- _Task to carry out_
Once the line with "(0.57, 0.57, 0.60))" is found, return it along with every line after it, exactly, through the end of the material.

- - - - -

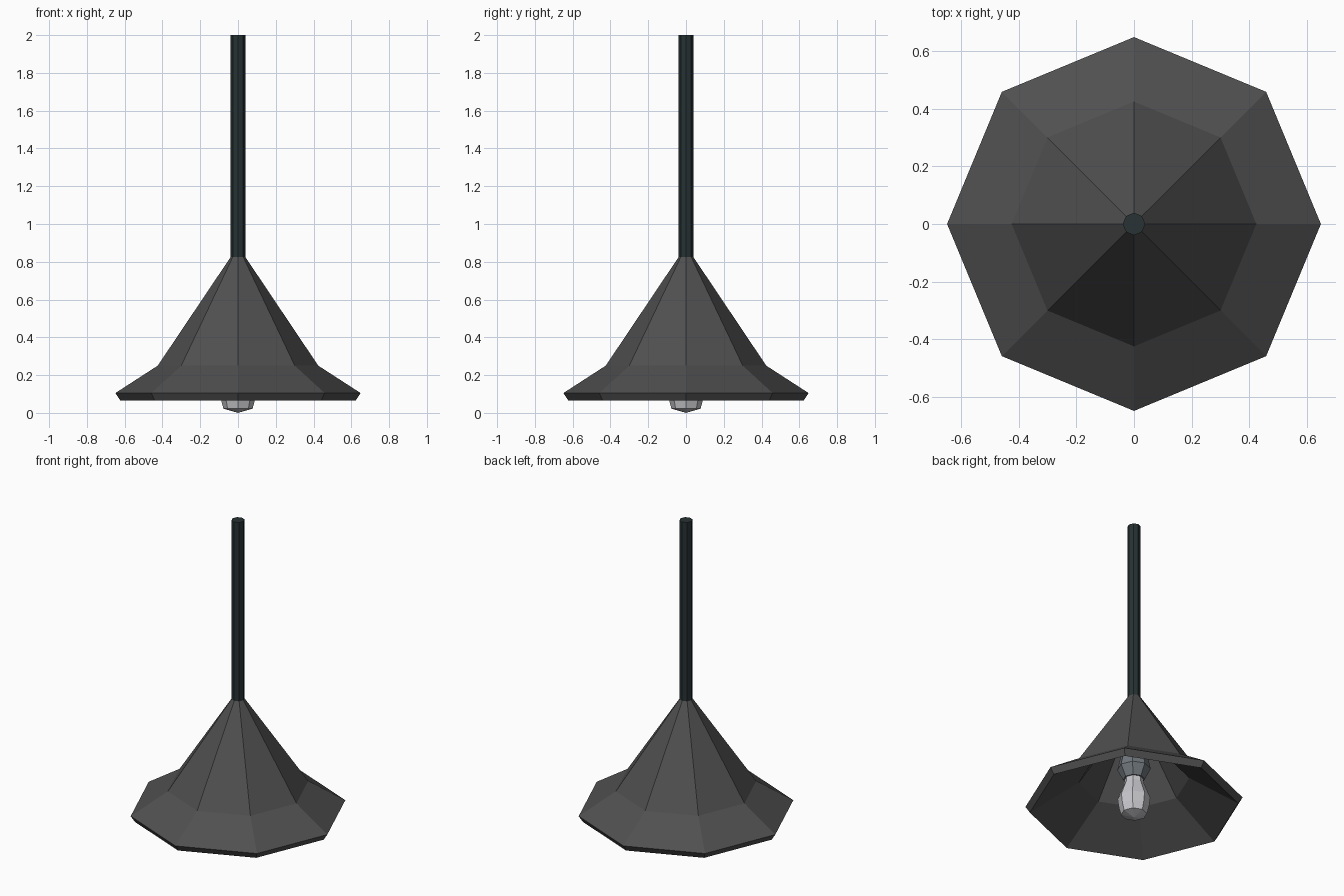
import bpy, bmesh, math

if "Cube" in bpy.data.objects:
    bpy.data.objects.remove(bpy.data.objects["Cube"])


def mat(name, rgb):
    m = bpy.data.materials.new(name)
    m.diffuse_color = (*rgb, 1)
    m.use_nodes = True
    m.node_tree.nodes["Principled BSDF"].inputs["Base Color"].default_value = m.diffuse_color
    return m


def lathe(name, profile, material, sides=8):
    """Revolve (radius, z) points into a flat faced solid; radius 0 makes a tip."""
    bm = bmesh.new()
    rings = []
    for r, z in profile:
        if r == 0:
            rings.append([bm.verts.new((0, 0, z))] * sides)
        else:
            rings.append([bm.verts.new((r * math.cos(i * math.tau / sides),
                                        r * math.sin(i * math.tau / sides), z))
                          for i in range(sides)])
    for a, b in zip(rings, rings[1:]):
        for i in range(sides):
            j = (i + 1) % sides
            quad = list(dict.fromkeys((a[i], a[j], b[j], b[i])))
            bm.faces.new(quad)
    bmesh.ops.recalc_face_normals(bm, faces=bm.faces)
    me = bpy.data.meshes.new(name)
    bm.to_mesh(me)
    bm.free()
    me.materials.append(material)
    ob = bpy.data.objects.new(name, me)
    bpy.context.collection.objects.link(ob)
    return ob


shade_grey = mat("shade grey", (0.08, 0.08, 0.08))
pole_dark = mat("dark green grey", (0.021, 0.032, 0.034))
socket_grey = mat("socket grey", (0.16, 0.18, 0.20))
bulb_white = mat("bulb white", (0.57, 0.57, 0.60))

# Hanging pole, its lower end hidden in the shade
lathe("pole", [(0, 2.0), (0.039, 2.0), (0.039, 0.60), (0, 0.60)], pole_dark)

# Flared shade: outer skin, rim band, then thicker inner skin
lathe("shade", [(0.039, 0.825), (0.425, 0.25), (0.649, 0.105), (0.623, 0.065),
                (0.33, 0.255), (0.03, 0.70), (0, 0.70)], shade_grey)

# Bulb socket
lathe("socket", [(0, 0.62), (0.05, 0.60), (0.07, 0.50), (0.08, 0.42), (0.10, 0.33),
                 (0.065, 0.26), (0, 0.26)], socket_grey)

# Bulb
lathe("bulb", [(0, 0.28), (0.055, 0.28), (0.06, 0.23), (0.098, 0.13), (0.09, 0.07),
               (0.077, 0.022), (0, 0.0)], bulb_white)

- - - - -

- _Answer box_
bulb_white = mat("bulb white", (0.57, 0.57, 0.60))

# Hanging pole, its lower end hidden in the shade
lathe("pole", [(0, 2.0), (0.039, 2.0), (0.039, 0.60), (0, 0.60)], pole_dark)

# Flared shade: outer skin, rim band, then thicker inner skin
lathe("shade", [(0.039, 0.825), (0.425, 0.25), (0.649, 0.105), (0.623, 0.065),
                (0.33, 0.255), (0.03, 0.70), (0, 0.70)], shade_grey)

# Bulb socket
lathe("socket", [(0, 0.62), (0.05, 0.60), (0.07, 0.50), (0.08, 0.42), (0.10, 0.33),
                 (0.065, 0.26), (0, 0.26)], socket_grey)

# Bulb
lathe("bulb", [(0, 0.28), (0.055, 0.28), (0.06, 0.23), (0.098, 0.13), (0.09, 0.07),
               (0.077, 0.022), (0, 0.0)], bulb_white)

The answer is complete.